About The Tribal Law Journal
Call for Papers (Vol. 19)
Symposium Issue on the Indian Civil Rights Act (1968-2018)
The Law and Indigenous Peoples Program and the Tribal Law Journal will host a symposium on the Indian Civil Rights Act (ICRA) on March 8 & 9, 2018, at the Isleta Resort & Casino in Albuquerque, New Mexico.
This ICRA Symposium will examine the promise, benefits, and detriments of ICRA, reflecting on the Act’s impact on tribal sovereignty and individual rights after fifty years of operation. Included in the discussion will be the Act’s effectiveness in implementing Congress’s dual objectives of protecting civil liberties in Indian country and entrusting to sovereign tribal courts the administration of justice on reservations; the role of tribal, federal, and state governments in civil rights protection; the differential impact of recent amendments—the 2010 Tribal Law and Order Act and the 2013 reauthorization of the Violence Against Women Act—on the rights of Indians and non-Indians; and whether, overall, ICRA has been engaged to advance or deny Native people’s civil rights.
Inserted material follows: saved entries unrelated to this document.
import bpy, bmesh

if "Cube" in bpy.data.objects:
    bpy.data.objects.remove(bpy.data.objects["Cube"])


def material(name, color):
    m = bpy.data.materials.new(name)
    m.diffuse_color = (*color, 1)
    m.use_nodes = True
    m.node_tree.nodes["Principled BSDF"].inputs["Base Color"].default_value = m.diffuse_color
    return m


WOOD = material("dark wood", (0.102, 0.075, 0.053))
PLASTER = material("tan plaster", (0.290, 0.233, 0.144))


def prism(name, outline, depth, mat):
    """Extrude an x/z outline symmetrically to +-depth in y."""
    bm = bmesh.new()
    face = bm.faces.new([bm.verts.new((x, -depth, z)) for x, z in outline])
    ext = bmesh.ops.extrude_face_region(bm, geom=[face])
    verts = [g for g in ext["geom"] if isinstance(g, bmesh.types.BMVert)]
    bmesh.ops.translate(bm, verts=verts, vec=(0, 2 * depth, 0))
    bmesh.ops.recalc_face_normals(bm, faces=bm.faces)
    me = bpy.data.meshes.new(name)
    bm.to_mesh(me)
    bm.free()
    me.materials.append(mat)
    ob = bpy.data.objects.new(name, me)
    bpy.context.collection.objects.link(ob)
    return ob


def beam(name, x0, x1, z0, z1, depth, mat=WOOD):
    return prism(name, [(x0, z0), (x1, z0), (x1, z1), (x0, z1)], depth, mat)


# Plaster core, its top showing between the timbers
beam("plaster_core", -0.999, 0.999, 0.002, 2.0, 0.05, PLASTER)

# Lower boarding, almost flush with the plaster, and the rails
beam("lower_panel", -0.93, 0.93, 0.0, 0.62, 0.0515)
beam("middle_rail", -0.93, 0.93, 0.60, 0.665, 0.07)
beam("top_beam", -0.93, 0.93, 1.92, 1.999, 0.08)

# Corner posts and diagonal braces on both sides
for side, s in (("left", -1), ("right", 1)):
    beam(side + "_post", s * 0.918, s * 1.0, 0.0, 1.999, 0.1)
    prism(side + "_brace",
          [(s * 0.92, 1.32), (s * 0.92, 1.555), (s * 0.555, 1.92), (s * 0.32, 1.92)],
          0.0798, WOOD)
The Tribal Law Journal was established in fall 1998 for the purpose of promoting indigenous self-determination by facilitating discussion of the internal law of the world's indigenous nations. The internal law of indigenous nations encompasses traditional law, western law adopted by indigenous nations, and a blend of western and indigenous law. Underscoring this purpose is the recognition that traditional law is a source of law.
Since the Tribal Law Journal's inception, the Tribal Law Journal has become the premier indigenous law journal in the United States and is one of the few international legal journal sources dedicated to indigenous and tribal law.
This Journal provides native peoples, practitioners, and law students an opportunity to contribute their work to the discussion relating to internal indigenous law. Contributions include, but are not limited to, tribal court case comments, reflections on tribal systems, the development of tribal law, the value of tribal law, interviews, and teachings.
The Tribal Law Journal is strictly an on-line forum hosted through the University of New Mexico School of Law which provides free access and the opportunity for comment and discussion about journal items. In addition, an on-line forum provides a variety of media to best capture indigenous thought and expression.
"Let Our Voices Be Heard, Let Our Stories Be Told."